  • Osei Kofi

    Forward: Osei Kofi

    Kofi was the star performer of Ghana’s 1965 Afcon-winning side, top scoring during that tournament as the Black Stars retained the title they’d won on home soil two years beforehand.

    Nicknamed the ‘Wizard Dribbler’, Kofi flummoxed defenders and tantalised fans alike with his sensational footwork and ability to stretch the play, while he also offered an end product as well.

    He enjoyed an excellent goal record with domestic giants Asante Kotoko, winning six domestic titles and Africa’s top continental prize with the Porcupine Warriors.

    Currently 82, Kofi entered the priesthood after retirement.

  • Mohammed Polo

    Forward: Mohammed Polo

    A victorious member of Ghana’s Afcon-winning team of 1978, Polo was a sensation on the left flank and is a hero of Hearts of Oak.

    He later tried his hand in the United Arab Emirates.

  • Forward: Ibrahim Sunday

    Sunday won the second ever African Footballer of the Year prize in 1971, pipping compatriot Robert Mensah to top spot in the continental POTY standings.

    Like Mensah and Kofi, he was an African champion with Asante Kotoko, but was twice a defeated Afcon finalist with the Black Stars.

    The talented forward broke new ground for continental players in 1975 when he signed for Werder Bremen, with the top tier side impressed by his dribbling skills, creativity and leadership.

    While Sunday struggled to adapt to life in Germany—where his smaller stature counted against him—he remains a pioneer for African players, having been the first to feature in the Bundesliga.

  • Ghana's Abedi Pele chases the ball during Ghana's 2-1 victory today at Port Elizabeth in the First round of the 1996 African Cup of Nations

    Forward: Abedi Pele
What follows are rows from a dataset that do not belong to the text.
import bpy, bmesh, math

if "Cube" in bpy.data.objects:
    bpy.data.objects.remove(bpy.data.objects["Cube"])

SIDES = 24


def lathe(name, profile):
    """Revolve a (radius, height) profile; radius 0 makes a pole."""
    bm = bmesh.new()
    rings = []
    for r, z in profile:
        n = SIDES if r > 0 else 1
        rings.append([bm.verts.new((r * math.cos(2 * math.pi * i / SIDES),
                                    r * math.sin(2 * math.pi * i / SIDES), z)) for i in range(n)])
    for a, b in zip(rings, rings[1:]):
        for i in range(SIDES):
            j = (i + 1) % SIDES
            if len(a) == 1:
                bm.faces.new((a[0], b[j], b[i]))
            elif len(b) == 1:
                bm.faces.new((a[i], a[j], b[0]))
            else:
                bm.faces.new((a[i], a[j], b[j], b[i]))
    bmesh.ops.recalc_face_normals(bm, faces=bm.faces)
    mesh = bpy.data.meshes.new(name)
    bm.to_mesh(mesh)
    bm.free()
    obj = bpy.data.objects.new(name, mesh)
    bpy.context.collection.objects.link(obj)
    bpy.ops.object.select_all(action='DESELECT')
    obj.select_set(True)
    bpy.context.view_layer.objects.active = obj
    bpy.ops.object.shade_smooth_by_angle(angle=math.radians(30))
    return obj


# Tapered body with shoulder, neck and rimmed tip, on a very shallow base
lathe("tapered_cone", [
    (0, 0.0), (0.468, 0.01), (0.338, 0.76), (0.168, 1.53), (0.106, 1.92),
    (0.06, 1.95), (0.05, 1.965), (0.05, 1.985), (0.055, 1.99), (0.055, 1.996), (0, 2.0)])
    Arguably Ghana’s greatest ever player, Abedi Pele is one of the most dazzling talents ever produced in Africa and named the continent’s Footballer of the Year on three occasions.

    He was a Nations Cup winner with Ghana at the start of his international career, and while the Black Stars never again quite reached those heights, he did inspire them to the final again a decade after their most recent success.
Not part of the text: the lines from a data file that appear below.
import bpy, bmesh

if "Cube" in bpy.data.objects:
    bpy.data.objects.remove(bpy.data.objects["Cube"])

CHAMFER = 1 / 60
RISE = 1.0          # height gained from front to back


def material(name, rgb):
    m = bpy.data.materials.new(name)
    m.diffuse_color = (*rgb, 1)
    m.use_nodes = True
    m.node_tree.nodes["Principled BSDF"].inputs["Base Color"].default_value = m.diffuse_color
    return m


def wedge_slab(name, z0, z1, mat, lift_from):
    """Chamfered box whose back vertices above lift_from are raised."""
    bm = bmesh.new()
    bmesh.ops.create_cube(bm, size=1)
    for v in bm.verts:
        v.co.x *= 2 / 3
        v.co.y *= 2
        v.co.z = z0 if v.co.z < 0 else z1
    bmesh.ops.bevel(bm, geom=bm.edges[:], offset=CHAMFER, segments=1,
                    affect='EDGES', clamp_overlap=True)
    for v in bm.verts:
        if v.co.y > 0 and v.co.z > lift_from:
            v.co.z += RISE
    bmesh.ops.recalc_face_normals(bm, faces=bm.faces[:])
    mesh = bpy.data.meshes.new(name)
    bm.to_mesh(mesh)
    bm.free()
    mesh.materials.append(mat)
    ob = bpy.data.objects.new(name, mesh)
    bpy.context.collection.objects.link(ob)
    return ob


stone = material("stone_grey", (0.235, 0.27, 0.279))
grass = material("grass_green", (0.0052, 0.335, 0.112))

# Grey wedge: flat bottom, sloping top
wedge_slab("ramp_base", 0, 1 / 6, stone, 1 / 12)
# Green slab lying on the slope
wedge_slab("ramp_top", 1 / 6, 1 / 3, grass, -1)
    At club level, Pele was the first Ghanaian player to truly make his mark in the European game, and was one of the stars of the excellent Olympique de Marseille side that won the Champions League—in controversial circumstances—in 1993.

    His sons Andre and Jordan have also enjoyed long Black Stars careers and will represent the national side at the World Cup.
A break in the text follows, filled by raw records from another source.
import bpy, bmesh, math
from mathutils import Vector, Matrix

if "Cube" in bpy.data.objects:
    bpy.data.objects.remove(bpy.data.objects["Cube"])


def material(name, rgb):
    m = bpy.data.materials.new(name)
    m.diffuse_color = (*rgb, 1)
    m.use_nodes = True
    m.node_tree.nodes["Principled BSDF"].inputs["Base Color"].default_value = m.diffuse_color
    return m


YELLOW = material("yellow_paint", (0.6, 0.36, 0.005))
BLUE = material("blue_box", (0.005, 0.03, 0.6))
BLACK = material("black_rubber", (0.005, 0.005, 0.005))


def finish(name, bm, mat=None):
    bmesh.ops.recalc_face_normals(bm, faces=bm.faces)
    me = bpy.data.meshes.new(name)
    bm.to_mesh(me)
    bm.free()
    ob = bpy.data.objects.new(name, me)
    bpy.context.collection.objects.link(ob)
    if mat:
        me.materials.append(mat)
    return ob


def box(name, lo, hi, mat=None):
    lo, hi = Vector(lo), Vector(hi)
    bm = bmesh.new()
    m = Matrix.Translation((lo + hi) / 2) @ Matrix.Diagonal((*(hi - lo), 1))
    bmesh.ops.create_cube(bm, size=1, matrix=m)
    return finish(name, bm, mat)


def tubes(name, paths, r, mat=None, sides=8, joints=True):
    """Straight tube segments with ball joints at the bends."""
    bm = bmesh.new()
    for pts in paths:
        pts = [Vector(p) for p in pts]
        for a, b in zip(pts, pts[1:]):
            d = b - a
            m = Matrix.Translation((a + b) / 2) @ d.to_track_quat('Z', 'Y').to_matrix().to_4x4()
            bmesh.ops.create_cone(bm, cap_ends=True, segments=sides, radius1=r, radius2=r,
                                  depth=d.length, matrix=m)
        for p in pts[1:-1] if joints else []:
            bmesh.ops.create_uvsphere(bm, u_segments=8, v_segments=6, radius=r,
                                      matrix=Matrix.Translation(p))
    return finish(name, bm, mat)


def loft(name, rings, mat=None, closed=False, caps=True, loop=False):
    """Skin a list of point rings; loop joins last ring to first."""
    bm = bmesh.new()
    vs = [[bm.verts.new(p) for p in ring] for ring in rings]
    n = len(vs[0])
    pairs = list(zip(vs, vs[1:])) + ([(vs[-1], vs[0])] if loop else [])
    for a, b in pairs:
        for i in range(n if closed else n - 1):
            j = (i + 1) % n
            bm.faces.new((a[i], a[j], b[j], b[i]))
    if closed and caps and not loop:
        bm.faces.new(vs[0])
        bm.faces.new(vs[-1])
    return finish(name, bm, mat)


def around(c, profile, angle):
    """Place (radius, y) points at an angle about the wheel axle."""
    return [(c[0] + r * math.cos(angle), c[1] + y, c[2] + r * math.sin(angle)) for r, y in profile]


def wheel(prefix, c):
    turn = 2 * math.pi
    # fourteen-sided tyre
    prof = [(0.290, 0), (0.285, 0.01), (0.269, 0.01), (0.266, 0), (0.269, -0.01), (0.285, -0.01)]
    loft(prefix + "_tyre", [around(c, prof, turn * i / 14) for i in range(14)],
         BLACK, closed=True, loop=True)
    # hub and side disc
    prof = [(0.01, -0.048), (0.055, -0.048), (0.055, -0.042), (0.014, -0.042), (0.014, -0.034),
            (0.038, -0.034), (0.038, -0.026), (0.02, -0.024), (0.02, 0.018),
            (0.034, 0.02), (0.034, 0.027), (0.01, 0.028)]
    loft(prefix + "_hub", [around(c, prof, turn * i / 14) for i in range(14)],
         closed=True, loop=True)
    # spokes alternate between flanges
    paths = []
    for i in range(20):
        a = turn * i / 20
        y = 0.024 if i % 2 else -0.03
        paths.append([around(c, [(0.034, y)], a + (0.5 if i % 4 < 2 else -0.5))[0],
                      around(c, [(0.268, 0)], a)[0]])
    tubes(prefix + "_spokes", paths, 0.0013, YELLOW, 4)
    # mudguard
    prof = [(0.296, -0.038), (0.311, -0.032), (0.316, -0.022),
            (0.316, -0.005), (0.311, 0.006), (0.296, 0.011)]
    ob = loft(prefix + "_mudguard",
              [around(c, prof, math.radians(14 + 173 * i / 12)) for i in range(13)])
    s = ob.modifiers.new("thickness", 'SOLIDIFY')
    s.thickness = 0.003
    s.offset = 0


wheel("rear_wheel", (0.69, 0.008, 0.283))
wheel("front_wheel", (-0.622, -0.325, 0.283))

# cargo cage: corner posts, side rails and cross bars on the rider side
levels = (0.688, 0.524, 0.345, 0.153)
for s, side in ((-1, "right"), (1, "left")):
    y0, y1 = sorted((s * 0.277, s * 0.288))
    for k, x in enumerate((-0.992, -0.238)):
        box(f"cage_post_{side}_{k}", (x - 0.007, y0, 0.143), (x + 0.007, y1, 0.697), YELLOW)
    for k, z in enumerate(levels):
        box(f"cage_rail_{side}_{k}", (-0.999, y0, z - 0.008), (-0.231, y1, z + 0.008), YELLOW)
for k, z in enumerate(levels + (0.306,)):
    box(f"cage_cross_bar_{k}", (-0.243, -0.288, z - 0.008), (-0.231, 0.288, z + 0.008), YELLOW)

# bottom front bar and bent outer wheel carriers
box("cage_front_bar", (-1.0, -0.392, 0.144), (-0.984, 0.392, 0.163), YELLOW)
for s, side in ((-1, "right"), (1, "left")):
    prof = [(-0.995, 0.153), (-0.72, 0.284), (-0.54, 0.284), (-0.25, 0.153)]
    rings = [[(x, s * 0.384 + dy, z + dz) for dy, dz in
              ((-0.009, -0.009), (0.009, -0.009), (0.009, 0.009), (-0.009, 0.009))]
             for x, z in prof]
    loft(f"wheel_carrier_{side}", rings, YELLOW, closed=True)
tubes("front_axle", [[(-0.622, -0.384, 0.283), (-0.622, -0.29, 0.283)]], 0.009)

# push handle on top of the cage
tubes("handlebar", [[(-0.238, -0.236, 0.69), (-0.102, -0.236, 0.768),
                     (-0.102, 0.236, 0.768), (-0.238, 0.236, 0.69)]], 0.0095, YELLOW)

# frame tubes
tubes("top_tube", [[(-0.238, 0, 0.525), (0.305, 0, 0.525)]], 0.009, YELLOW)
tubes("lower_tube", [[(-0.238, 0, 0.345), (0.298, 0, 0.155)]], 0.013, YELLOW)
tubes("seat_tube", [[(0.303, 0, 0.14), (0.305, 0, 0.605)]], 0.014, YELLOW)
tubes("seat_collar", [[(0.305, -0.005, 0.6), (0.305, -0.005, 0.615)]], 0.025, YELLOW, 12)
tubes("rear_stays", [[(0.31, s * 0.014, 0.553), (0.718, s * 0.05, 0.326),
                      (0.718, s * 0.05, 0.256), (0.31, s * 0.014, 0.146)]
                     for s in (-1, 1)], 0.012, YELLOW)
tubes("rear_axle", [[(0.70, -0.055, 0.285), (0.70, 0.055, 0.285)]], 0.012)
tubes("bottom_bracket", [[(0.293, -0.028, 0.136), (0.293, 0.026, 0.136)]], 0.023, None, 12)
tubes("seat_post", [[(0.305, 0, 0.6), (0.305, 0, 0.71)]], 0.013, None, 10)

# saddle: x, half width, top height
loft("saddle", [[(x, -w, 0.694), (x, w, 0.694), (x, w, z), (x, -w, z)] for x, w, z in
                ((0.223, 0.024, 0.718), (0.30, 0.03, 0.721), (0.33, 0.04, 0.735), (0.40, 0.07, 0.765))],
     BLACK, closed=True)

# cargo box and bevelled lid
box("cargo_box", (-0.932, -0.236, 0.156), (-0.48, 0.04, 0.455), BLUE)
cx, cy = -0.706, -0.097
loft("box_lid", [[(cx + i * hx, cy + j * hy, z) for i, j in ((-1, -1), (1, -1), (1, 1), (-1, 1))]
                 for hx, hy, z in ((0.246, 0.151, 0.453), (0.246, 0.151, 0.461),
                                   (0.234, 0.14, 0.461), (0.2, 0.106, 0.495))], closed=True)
  • Anthony 'Tony' Yeboah

    Striker: Tony Yeboah

    Ghana were blessed with numerous lethal frontmen, including the likes of Opoku Nti, George Alhassan and even Asamoah Gyan, so picking our final striker was no easy choice.

    However, for his achievements in European football, and both for the quantity and quality of his goals, Yeboah gets the nod.

    Twice Bundesliga top scorer—the first African player to achieve the feat—Yeboah enjoyed a brief but sublime spell in the English game with Leeds United, where he at times appeared to have embarked on his own personal Goal of the Season competition.

  • Kotoko GM Samuel Opoku Nti, Moses Armah Paker C.E.O of Medaema and Kurt Okraku

    Striker: Opoku Nti

    Enjoyed an excellent goalscoring record at Asante Kotoko during the first half of the 80s, before trying his hand in Switzerland.

    He was an Afcon champion in 1982, and netted the winning goal a year later as the Porcupine Warriors defeated Al-Ahly in the final of the Africa Clubs Championship.

  • Asamoah Gyan 2014 World Cup.

    Striker: Asamoah Gyan

    Africa’s all-time top scorer at the World Cup, Gyan certainly came good on the biggest stage, scoring Ghana’s first ever World Cup goal—against the Czech Republic in 2006—before his heroics took the Black Stars to the quarter-finals in 2010.

    His club career didn’t match his international exploits, although he did win silverware in the United Arab Emirates with Al Ain.

  • Striker: Edward Acquah

    Squeezes the likes of Kwasi Owusu, Wilberforce Mfun and the Ayew brothers out of the squad, Acquah is second in the all-time Ghanaian scoring charts, and has the best goals-to-games ratio of any player in the top 10.

    He netted 45 goals in his 41 international outings, with two coming as Ghana defeated Sudan 3-0 to win their first African title in 1963.